Goal of the exercise:
Lines in the records below that contain the word "offsets" must each be copied.

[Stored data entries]
>>>

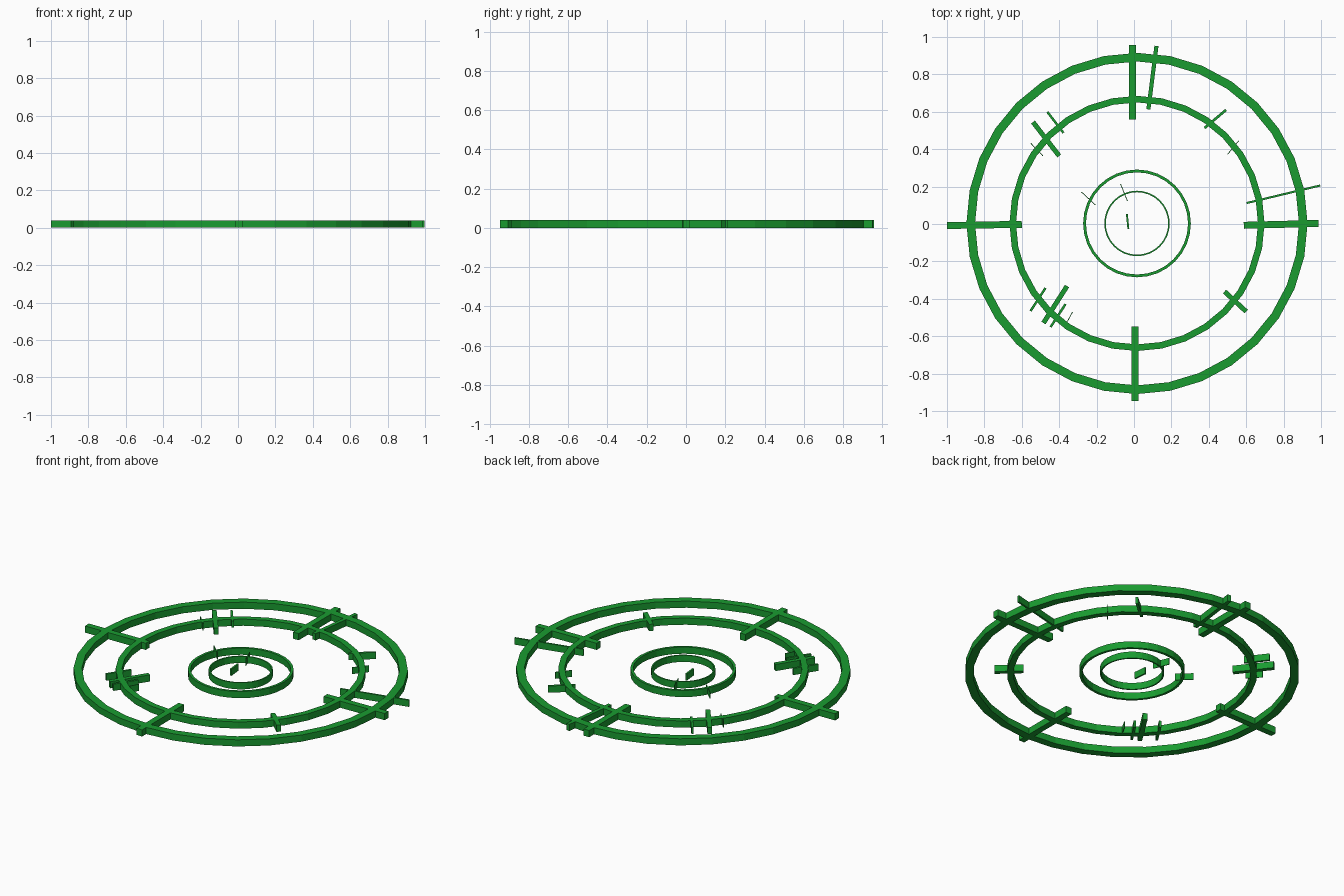
import bpy, bmesh, math
from mathutils import Vector

if "Cube" in bpy.data.objects:
    bpy.data.objects.remove(bpy.data.objects["Cube"])

H = 0.04
CX, CY = 0.016, 0.003
mat = bpy.data.materials.new("green")
mat.diffuse_color = (0.01, 0.33, 0.03, 1)
mat.use_nodes = True
mat.node_tree.nodes["Principled BSDF"].inputs["Base Color"].default_value = mat.diffuse_color


def finish(name, bm):
    bmesh.ops.recalc_face_normals(bm, faces=bm.faces)
    me = bpy.data.meshes.new(name)
    bm.to_mesh(me)
    bm.free()
    me.materials.append(mat)
    bpy.context.collection.objects.link(bpy.data.objects.new(name, me))


def ring(name, r_out, r_in, n=32):
    bm = bmesh.new()
    rows = []
    for i in range(n):
        a = 2 * math.pi * i / n
        rows.append([bm.verts.new((CX + r * math.cos(a), CY + r * math.sin(a), z))
                     for r, z in ((r_out, 0), (r_out, H), (r_in, H), (r_in, 0))])
    for i in range(n):
        p, q = rows[i], rows[(i + 1) % n]
        for k in range(4):
            j = (k + 1) % 4
            bm.faces.new((p[k], q[k], q[j], p[j]))
    finish(name, bm)


def bar(name, x1, y1, x2, y2, w):
    a, b = Vector((x1, y1, 0)), Vector((x2, y2, 0))
    d = (b - a).normalized()
    s = Vector((-d.y, d.x, 0)) * w / 2
    bm = bmesh.new()
    base = bm.faces.new([bm.verts.new(p) for p in (a - s, b - s, b + s, a + s)])
    top = bmesh.ops.extrude_face_region(bm, geom=[base], use_keep_orig=True)
    bmesh.ops.translate(bm, vec=(0, 0, H),
                        verts=[v for v in top["geom"] if isinstance(v, bmesh.types.BMVert)])
    finish(name, bm)


# Concentric rings
ring("outer_ring", 0.912, 0.866)
ring("middle_ring", 0.682, 0.647)
ring("inner_ring", 0.288, 0.273)
ring("centre_ring", 0.175, 0.167)

# Four main cross bars
bar("north_bar", -0.007, 0.957, -0.007, 0.56, 0.037)
bar("south_bar", 0.006, -0.547, 0.006, -0.947, 0.037)
bar("west_bar", -1.0, -0.008, -0.6, -0.002, 0.037)
bar("east_bar", 0.587, -0.007, 0.987, 0.003, 0.037)

# Thinner long hands
bar("north_hand", 0.12, 0.952, 0.077, 0.613, 0.022)
bar("east_hand", 0.602, 0.112, 0.996, 0.206, 0.011)

# Diagonal ticks on the middle ring
bar("northeast_tick", 0.377, 0.513, 0.492, 0.61, 0.014)
bar("northeast_sliver", 0.5, 0.372, 0.559, 0.444, 0.004)
bar("northwest_bar", -0.54, 0.545, -0.4, 0.364, 0.026)
bar("northwest_tick", -0.463, 0.599, -0.377, 0.487, 0.013)
bar("northwest_sliver", -0.553, 0.433, -0.487, 0.364, 0.004)
bar("southwest_bar", -0.358, -0.332, -0.484, -0.529, 0.026)
bar("southwest_tick_a", -0.473, -0.342, -0.553, -0.465, 0.013)
bar("southwest_tick_b", -0.366, -0.428, -0.446, -0.551, 0.013)
bar("southwest_sliver", -0.329, -0.471, -0.356, -0.521, 0.004)
bar("southeast_bar", 0.484, -0.361, 0.6, -0.468, 0.026)

# Small marks near the centre
bar("inner_sliver_a", -0.281, 0.171, -0.206, 0.102, 0.004)
bar("inner_sliver_b", -0.072, 0.214, -0.035, 0.123, 0.004)
bar("centre_mark", -0.038, 0.053, -0.03, -0.027, 0.01)
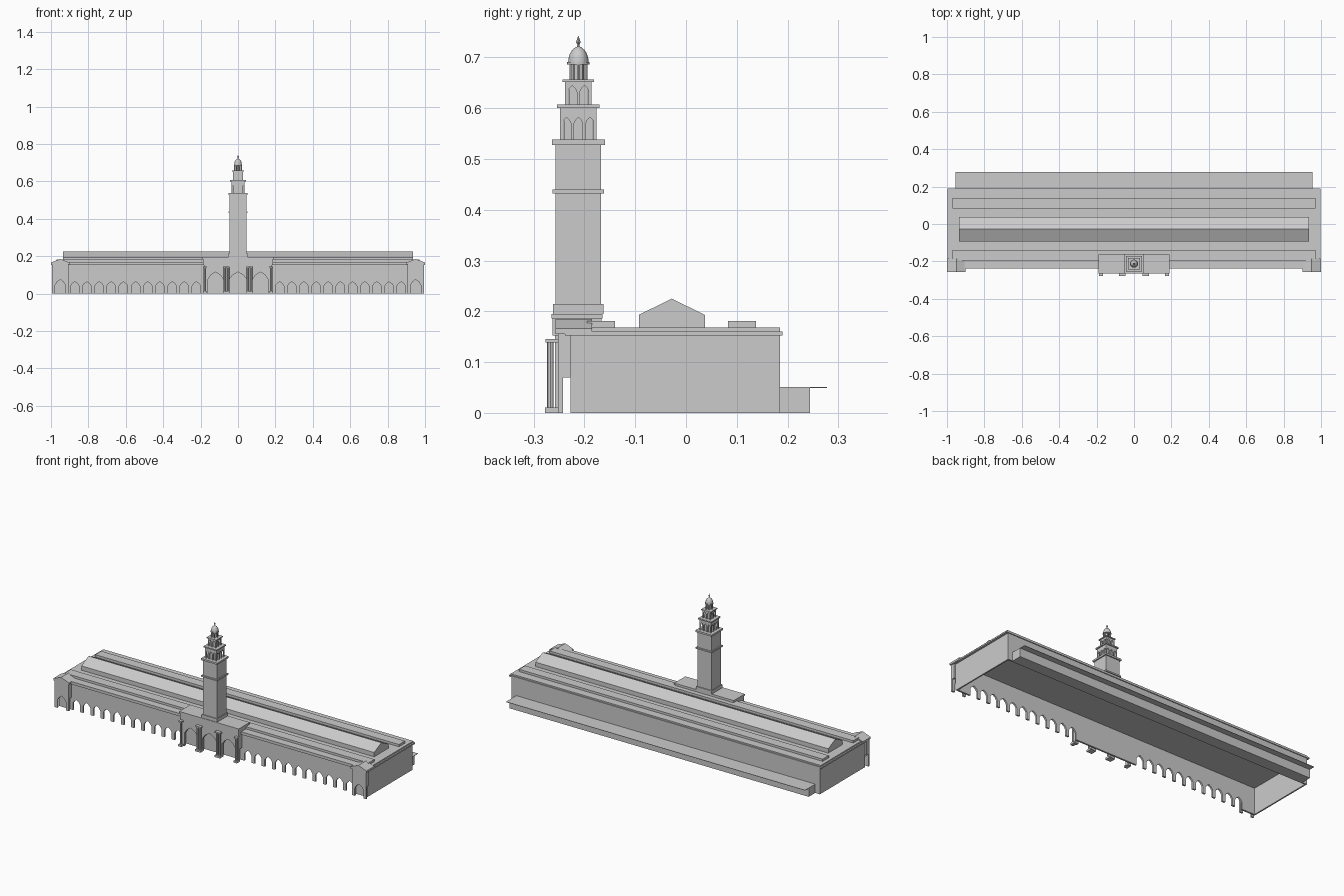
import bpy, bmesh
from math import pi
from mathutils import Matrix, Vector

cube = bpy.data.objects.get("Cube")
if cube:
    bpy.data.objects.remove(cube, do_unlink=True)

stone = bpy.data.materials.new("pale_grey_stone")
stone.use_nodes = True
GREY = (0.6, 0.6, 0.6, 1)
stone.diffuse_color = GREY
stone.node_tree.nodes["Principled BSDF"].inputs["Base Color"].default_value = GREY


def finish(name, bm):
    bmesh.ops.recalc_face_normals(bm, faces=bm.faces)
    mesh = bpy.data.meshes.new(name)
    bm.to_mesh(mesh)
    bm.free()
    mesh.materials.append(stone)
    obj = bpy.data.objects.new(name, mesh)
    bpy.context.collection.objects.link(obj)
    return obj


def box(name, x0, x1, y0, y1, z0, z1):
    bm = bmesh.new()
    size = Vector((x1 - x0, y1 - y0, z1 - z0))
    mid = Vector((x0 + x1, y0 + y1, z0 + z1)) / 2
    bmesh.ops.create_cube(bm, size=1, matrix=Matrix.Translation(mid) @ Matrix.Diagonal(size.to_4d()))
    return finish(name, bm)


def prism(name, points, start, depth, matrix=Matrix()):
    """Extrude a closed (x, z) profile along y."""
    bm = bmesh.new()
    face = bm.faces.new([bm.verts.new((x, start, z)) for x, z in points])
    out = bmesh.ops.extrude_face_region(bm, geom=[face])
    moved = [v for v in out["geom"] if isinstance(v, bmesh.types.BMVert)]
    bmesh.ops.translate(bm, verts=moved, vec=(0, depth, 0))
    bmesh.ops.triangulate(bm, faces=[f for f in bm.faces if len(f.verts) > 4])
    bm.transform(matrix)
    return finish(name, bm)


def arch_wall(name, x0, x1, z0, z1, arches, start, depth, matrix=Matrix()):
    """Wall with pointed openings: arches are (centre, width, spring, apex)."""
    points = [(x0, z1), (x0, z0)]
    for c, w, spring, apex in arches:
        h = w / 2
        shoulder = spring + (apex - spring) * 0.6
        points += [(c - h, z0), (c - h, spring), (c - h * 0.6, shoulder), (c, apex),
                   (c + h * 0.6, shoulder), (c + h, spring), (c + h, z0)]
    points += [(x1, z0), (x1, z1)]
    return prism(name, points, start, depth, matrix)


def lathe(name, profile, x, y, sides):
    """Stack of rings (radius, z) around a vertical axis."""
    bm = bmesh.new()
    bm_verts = [bm.verts.new((r, 0, z)) for r, z in profile]
    edges = [bm.edges.new(pair) for pair in zip(bm_verts, bm_verts[1:])]
    bmesh.ops.spin(bm, geom=bm_verts + edges, cent=(0, 0, 0), axis=(0, 0, 1),
                   angle=2 * pi, steps=sides, use_merge=True)
    bmesh.ops.remove_doubles(bm, verts=bm.verts, dist=0.0001)
    bm.transform(Matrix.Translation((x, y, 0)))
    return finish(name, bm)


# Main hall: open underneath, thin walls and a roof slab
FRONT, BACK, TOP = -0.227, 0.185, 0.152
box("back_wall", -0.985, 0.985, BACK - 0.008, BACK, 0, TOP)
box("cornice", -0.998, 0.998, -0.238, 0.19, TOP, 0.16)
box("parapet", -0.99, 0.99, -0.238, BACK, 0.16, 0.168)
for y0, y1 in ((-0.195, -0.14), (0.083, 0.138)):
    box("roof_strip", -0.97, 0.97, y0, y1, 0.168, 0.181)

# Long gabled skylight
turn = Matrix.Rotation(pi / 2, 4, "Z")
prism("skylight", [(-0.093, 0.168), (0.037, 0.168), (0.037, 0.193), (-0.028, 0.225), (-0.093, 0.193)],
      -0.935, 1.87, turn)

# Low rear annex with an overhanging canopy
box("annex", -0.955, 0.955, BACK, 0.244, 0, 0.05)
box("annex_canopy", -0.955, 0.955, BACK, 0.278, 0.049, 0.051)

# Front arcade, end walls and corner pavilions
PITCH = 0.065
arcade = [(0.19 + PITCH * (i + 0.5), 0.046, 0.04, 0.063) for i in range(11)]
mirrored = [(-c, w, s, a) for c, w, s, a in reversed(arcade)]
arch_wall("front_arcade", -0.985, 0.985, 0, TOP, mirrored + arcade, FRONT, 0.01)
for side in (-1, 1):
    def span(a, b):
        return sorted((side * a, side * b))
    box("end_wall", *span(0.977, 0.985), FRONT, BACK, 0, TOP)
    x0, x1 = span(0.905, 0.995)
    mid = (x0 + x1) / 2
    arch_wall("pavilion_front", x0, x1, 0, 0.16, [(mid, 0.056, 0.045, 0.075)], -0.252, 0.01)
    for a in (0.905, 0.985):
        box("pavilion_side", *span(a, a + 0.01), -0.242, FRONT, 0.07, 0.16)
    x0, x1 = span(0.9, 1.0)
    prism("pavilion_roof", [(x0, 0.155), (x1, 0.155), (x1, 0.166), (mid, 0.185), (x0, 0.166)],
          -0.257, 0.072)

# Entrance portal with three pointed arches
arch_wall("portal_front", -0.183, 0.183, 0, TOP,
          [(-0.12, 0.084, 0.075, 0.115), (0, 0.094, 0.075, 0.115), (0.12, 0.084, 0.075, 0.115)],
          -0.258, 0.016)
box("portal_roof", -0.187, 0.187, -0.263, -0.166, TOP, 0.186)
box("portal_coping", -0.19, 0.19, -0.265, -0.164, 0.186, 0.195)
for side in (-1, 1):
    x0, x1 = sorted((side * 0.173, side * 0.183))
    box("portal_side", x0, x1, -0.242, FRONT, 0.07, TOP)
    for centre, half, offsets in ((0.062, 0.017, (-0.009, 0.009)), (0.177, 0.01, (0,))):
        c = side * centre
        box("pier_base", c - half, c + half, -0.278, -0.25, 0, 0.011)
        box("pier_cap", c - half, c + half, -0.277, -0.25, 0.139, 0.146)
        for d in offsets:
            lathe("pier_column", [(0, 0.01), (0.0065, 0.01), (0.0065, 0.14), (0, 0.14)],
                  c + d, -0.267, 8)

# Tower: square blocks stacked on one axis
TY = -0.212


def block(name, half, z0, z1):
    return box(name, -half, half, TY - half, TY + half, z0, z1)


block("tower_plinth", 0.05, 0.195, 0.214)
block("tower_shaft", 0.045, 0.214, 0.528)
block("tower_band", 0.051, 0.432, 0.44)
block("tower_cornice", 0.052, 0.528, 0.538)
block("middle_cornice", 0.042, 0.6, 0.607)
block("upper_cornice", 0.031, 0.652, 0.657)

# Arched tower stages around a recessed core
for name, half, z0, z1, spring, apex, centres, width in (
        ("middle_stage", 0.036, 0.538, 0.6, 0.57, 0.582, (-0.023, 0, 0.023), 0.017),
        ("upper_stage", 0.026, 0.607, 0.652, 0.632, 0.645, (-0.012, 0.012), 0.018)):
    block(name + "_core", half - 0.008, z0, z1)
    arches = [(c, width, spring, apex) for c in centres]
    for k in range(4):
        place = Matrix.Translation((0, TY, 0)) @ Matrix.Rotation(k * pi / 2, 4, "Z")
        arch_wall(name + "_arches", -half, half, z0, z1, arches, -half, 0.007, place)

# Lantern, dome and finial
lathe("lantern_core", [(0, 0.657), (0.011, 0.657), (0.011, 0.688), (0, 0.688)], 0, TY, 8)
for k in range(6):
    p = Matrix.Rotation(k * pi / 3, 4, "Z") @ Vector((0.017, 0, 0))
    lathe("lantern_column", [(0, 0.657), (0.0035, 0.657), (0.0035, 0.688), (0, 0.688)],
          p.x, p.y + TY, 6)
lathe("dome_ring", [(0, 0.686), (0.022, 0.686), (0.022, 0.691), (0, 0.691)], 0, TY, 16)
dome = lathe("dome", [(0.02, 0.69), (0.0195, 0.698), (0.017, 0.707), (0.012, 0.715),
                      (0.006, 0.72), (0, 0.722)], 0, TY, 16)
lathe("finial", [(0.003, 0.718), (0.002, 0.725), (0.0045, 0.73), (0.003, 0.735), (0, 0.743)], 0, TY, 8)
for poly in dome.data.polygons:
    poly.use_smooth = True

<<<

Exercise result:
    for centre, half, offsets in ((0.062, 0.017, (-0.009, 0.009)), (0.177, 0.01, (0,))):
        for d in offsets:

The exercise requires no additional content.